Change log


Chan, Wai Yeap 


Campaigns to promote moderate Islam by Muslim states are usually understood as justifications to legitimise state control of religion for reasons extraneous to the function of counter-terror. Combining historical analysis, discourse analysis, and practice-tracing through original fieldwork, this thesis demonstrates that Islam indeed plays a central discursive and institutional role in counter-terror practices in Malaysia. I explain Islam’s importance in Malaysia’s counter-terrorism through the framework of ontological security, arguing that counter-terror is not merely about attaining physical security. Rather, it is an enterprise of ontological security-seeking that operates on two levels.

On the international level, the politics of counter-terror concerns the issue of status. By promoting the idea of moderate Islam and being an enthusiastic counter-terror partner to Western powers, Malaysian state elites sought to distance themselves and correct the stigma attributed to Islam following the onset of the Global War on Terror. Drawing from the historical international relations literature, I argue that this sense of insecurity is not innate but historical. In the case of Malaysia, colonisation fostered the internalisation of Orientalist judgments about Islam’s regressive and incendiary potentials amongst postcolonial Muslim elites but at the same sharpened Islam’s status as a symbol of indigenous identity. I show that to deal with this dilemma, Malaysia has opted for a state-led Islamisation project that also securitised Islam, whereby a discourse of ‘wrong’ and ‘deviant’ Islam increasingly came to constitute a vocabulary for the governance of Muslim radicalism and unorthodox.

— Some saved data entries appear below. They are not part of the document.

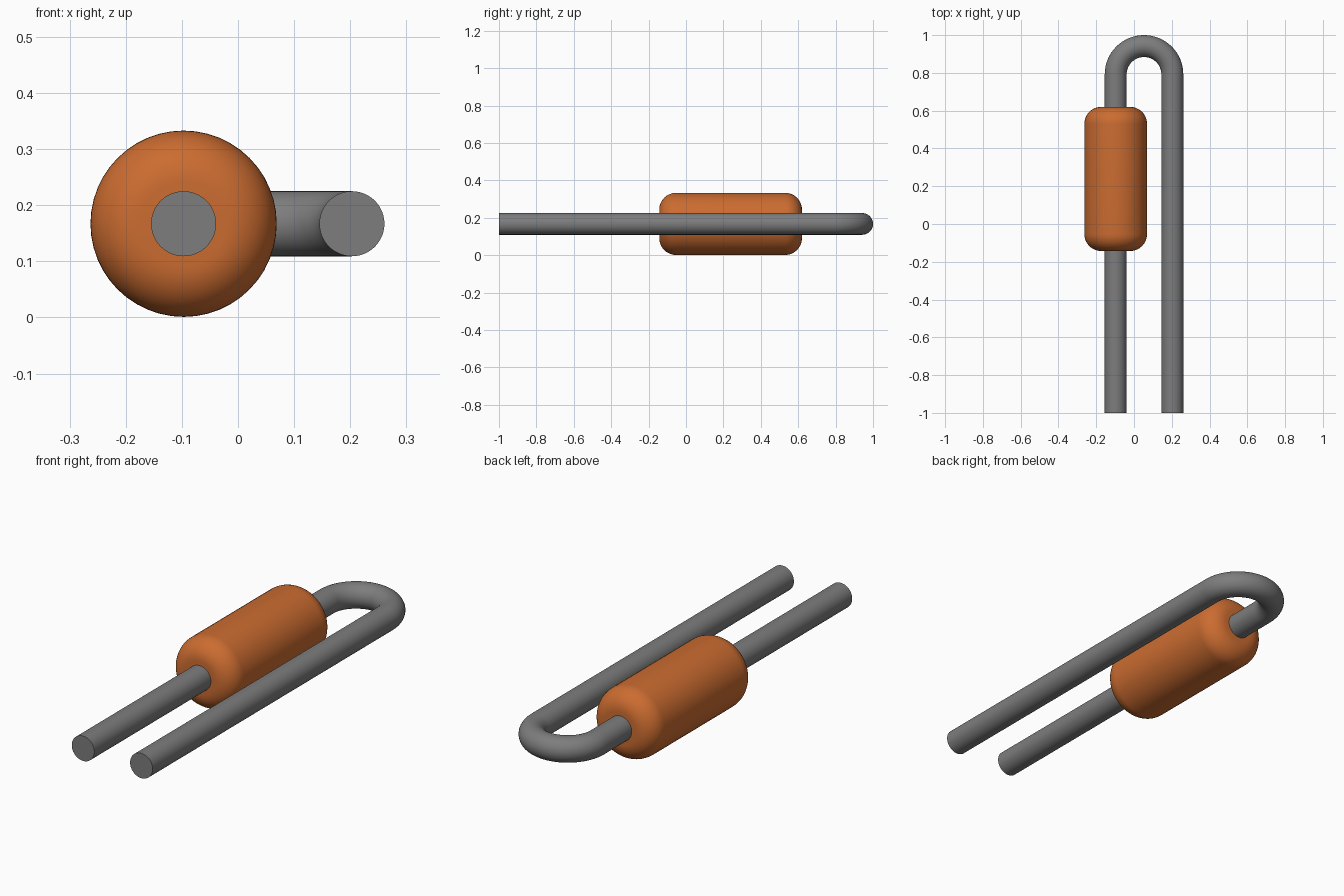
import bpy, bmesh, math
from mathutils import Vector

cube = bpy.data.objects.get("Cube")
if cube:
    bpy.data.objects.remove(cube, do_unlink=True)

AXIS_Z = 0.167                      # height of the shared centre line
LEAD_X, RETURN_X = -0.097, 0.203    # the two straight wire runs
WIRE_R, BODY_R, FILLET = 0.058, 0.166, 0.09
BODY_Y0, BODY_Y1 = -0.143, 0.62
SIDES = 48


def material(name, rgb):
    m = bpy.data.materials.new(name)
    m.use_nodes = True
    m.diffuse_color = (*rgb, 1)
    m.node_tree.nodes["Principled BSDF"].inputs["Base Color"].default_value = (*rgb, 1)
    return m


def tube(name, stations, mat):
    """Skin circles along a path; each station is (centre, sideways axis, radius)."""
    bm = bmesh.new()
    rings = []
    for centre, side, r in stations:
        ring = []
        for i in range(SIDES):
            a = 2 * math.pi * i / SIDES
            ring.append(bm.verts.new(centre + side * (r * math.cos(a))
                                     + Vector((0, 0, r * math.sin(a)))))
        rings.append(ring)
    for a, b in zip(rings, rings[1:]):
        for i in range(SIDES):
            j = (i + 1) % SIDES
            bm.faces.new((a[i], a[j], b[j], b[i]))
    bm.faces.new(rings[0])
    bm.faces.new(rings[-1])
    bmesh.ops.recalc_face_normals(bm, faces=bm.faces)
    mesh = bpy.data.meshes.new(name)
    bm.to_mesh(mesh)
    bm.free()
    mesh.materials.append(mat)
    ob = bpy.data.objects.new(name, mesh)
    bpy.context.collection.objects.link(ob)
    bpy.ops.object.select_all(action='DESELECT')
    ob.select_set(True)
    bpy.context.view_layer.objects.active = ob
    bpy.ops.object.shade_smooth_by_angle(angle=math.radians(35))
    return ob


orange = material("orange_coating", (0.60, 0.15, 0.03))
grey = material("grey_metal", (0.205, 0.205, 0.205))

# Wire: straight lead, half-circle bend, straight return
bend_r = (RETURN_X - LEAD_X) / 2
bend = Vector(((RETURN_X + LEAD_X) / 2, 1 - bend_r - WIRE_R, AXIS_Z))
X = Vector((1, 0, 0))
path = [(Vector((LEAD_X, -1, AXIS_Z)), -X, WIRE_R)]
for i in range(33):
    a = math.pi * (1 - i / 32)
    out = Vector((math.cos(a), math.sin(a), 0))
    path.append((bend + out * bend_r, out, WIRE_R))
path.append((Vector((RETURN_X, -1, AXIS_Z)), X, WIRE_R))
tube("bent_wire", path, grey)

# Body: cylinder with rounded ends
half = []
for i in range(13):
    a = math.pi / 2 * i / 12
    half.append((FILLET * (1 - math.cos(a)), BODY_R - FILLET + FILLET * math.sin(a)))
profile = [(BODY_Y0 + d, r) for d, r in half] + [(BODY_Y1 - d, r) for d, r in reversed(half)]
tube("rounded_body", [(Vector((LEAD_X, y, AXIS_Z)), X, r) for y, r in profile], orange)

On the local level, the politics of counter-terror concerns the domestication of the entity of the ‘terrorist’ within a vernacular of law, behaviouralism, and religious deviancy. I argue that the Muslim ‘terrorist’ occupies a position of ontological strangeness for the Malaysian state, as it transgresses familiar boundaries of citizen/militant, friend/enemy, and insider/outsider. Through original empirical research, I highlight how counter-terror is operationalised as discourses of bodies-making in Malaysia that constructed the ‘terrorist’ as a biopolitical, judicial, and redemptive subject for preventive, preemptive, and rehabilitative purposes. Tracing counter-terror through state narratives, mosques, bureaucracies, courtrooms, and prisons, I illustrate a dynamic I call the Islamisation of counter-terror, in which counter-terror is predominantly understood as an issue in need of religious curation instead of socio-political redress.

In adopting this eclectic framework, this thesis invites a rethinking of how the experience of colonisation, prevailing global hierarchies, and conceptions of the 'modern' and its opposites led to a security logic in Malaysia that places Islam in the state’s protection, on the one hand; but ‘Islamises’ understandings of the Muslim ‘radical’, on the other.





Hussin, Iza


counter-terrorism, Malaysia, religion and international politics, ontological security


Doctor of Philosophy (PhD)

Awarding Institution

University of Cambridge